Channel firms are being left vulnerable says Kaspersky Lab
Around one in four IT, telecoms and financial services companies experienced a distributed denial of service (DDoS) attack over the last 12 months, according to a survey conducted by Kaspersky Lab and B2B International.
However, while just under half (47 percent) of financial businesses accept that they are prime targets, IT and telecoms companies don’t think they are any more at risk than other sectors, which could be leaving them vulnerable when it comes to IT security, said Kaspersky.
The study found that, overall, a third of companies (36 percent) believe they are likely targets for a DDoS attack, increasing only slightly for IT (40 percent) and telecoms businesses (38 percent). One in six (16 percent) of those surveyed has actually been hit, but this figure rises to one in four for companies in the IT (21 percent), financial services (22 percent) and telecoms (24 percent) sectors.

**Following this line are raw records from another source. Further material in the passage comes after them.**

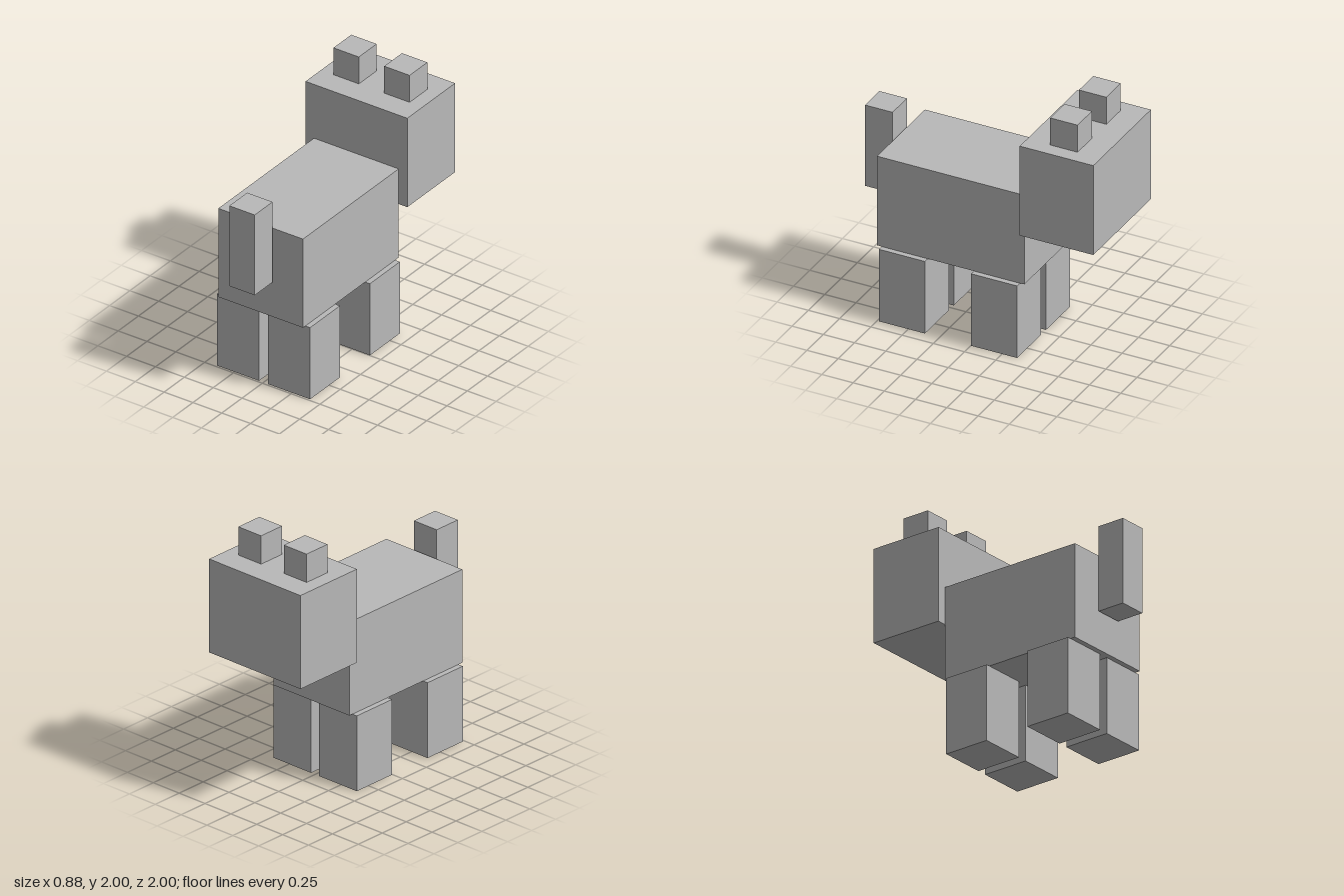
import * as THREE from 'three';

export function createModel() {
  const model = new THREE.Group();
  model.name = 'blockAnimal';
  const coat = new THREE.MeshStandardMaterial({ color: 0xb8b8b8 });
  coat.name = 'greyCoat';

  // Box given by its minimum and maximum corners
  function block(name, min, max) {
    const size = max.map((v, i) => v - min[i]);
    const mesh = new THREE.Mesh(new THREE.BoxGeometry(...size), coat);
    mesh.position.set(...max.map((v, i) => (v + min[i]) / 2));
    mesh.name = name;
    model.add(mesh);
    return mesh;
  }

  // Trunk, head and upright tail; the head points to -z
  block('body', [-0.367, 0.597, -0.409], [0.367, 1.331, 0.77]);
  block('head', [-0.441, 1.039, -1], [0.441, 1.775, -0.411]);
  block('tail', [-0.11, 0.89, 0.78], [0.11, 1.555, 1]);

  // Ears and legs, mirrored across x
  for (const side of [-1, 1]) {
    const label = side > 0 ? 'left' : 'right';
    const pair = (name, inner, outer, y0, y1, z0, z1) => {
      const x = [side * inner, side * outer].sort((a, b) => a - b);
      block(label + name, [x[0], y0, z0], [x[1], y1, z1]);
    };
    pair('Ear', 0.11, 0.33, 1.777, 2, -0.816, -0.597);
    pair('HeadEndLeg', 0.038, 0.404, 0, 0.593, -0.371, -0.003);
    pair('TailEndLeg', 0.038, 0.404, 0, 0.593, 0.367, 0.735);
  }
  return model;
}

DDoS attacks have become one of the most popular weapons in the cyber-criminal arsenal, used to extort money, disrupt operations or damage reputations, and also to distract attention from another cyber-attack being carried out at the same time. Nearly 75 percent of businesses have said that DDoS attacks against their companies corresponded with other security incidents.
Yet the study shows that many companies “lack awareness” of DDoS and are unsure about how to stop them or limit their impact. Only 52 percent of companies feel “well-informed” about DDoS attacks and just 53 percent know how to prevent or mitigate them, rising to 61 percent of those in financial services and telecoms.
“As the recent DDoS attacks on telecoms companies and banks reveal, businesses in these sectors represent prime targets for DDoS attackers. In some cases, DDoS attacks are a smokescreen for cyber-theft or result in exorbitant ransom demands,” said Evgeny Vigovsky, head of Kaspersky DDoS Protection, Kaspersky Lab.
“That is why vulnerable sectors need to be extra-vigilant about security and be ready to deal with DDoS attacks. They need to build their understanding of the threat and choose the best protection against it. The days of DDoS attacks being an operational frustration that just resulted in some downtime are long over.”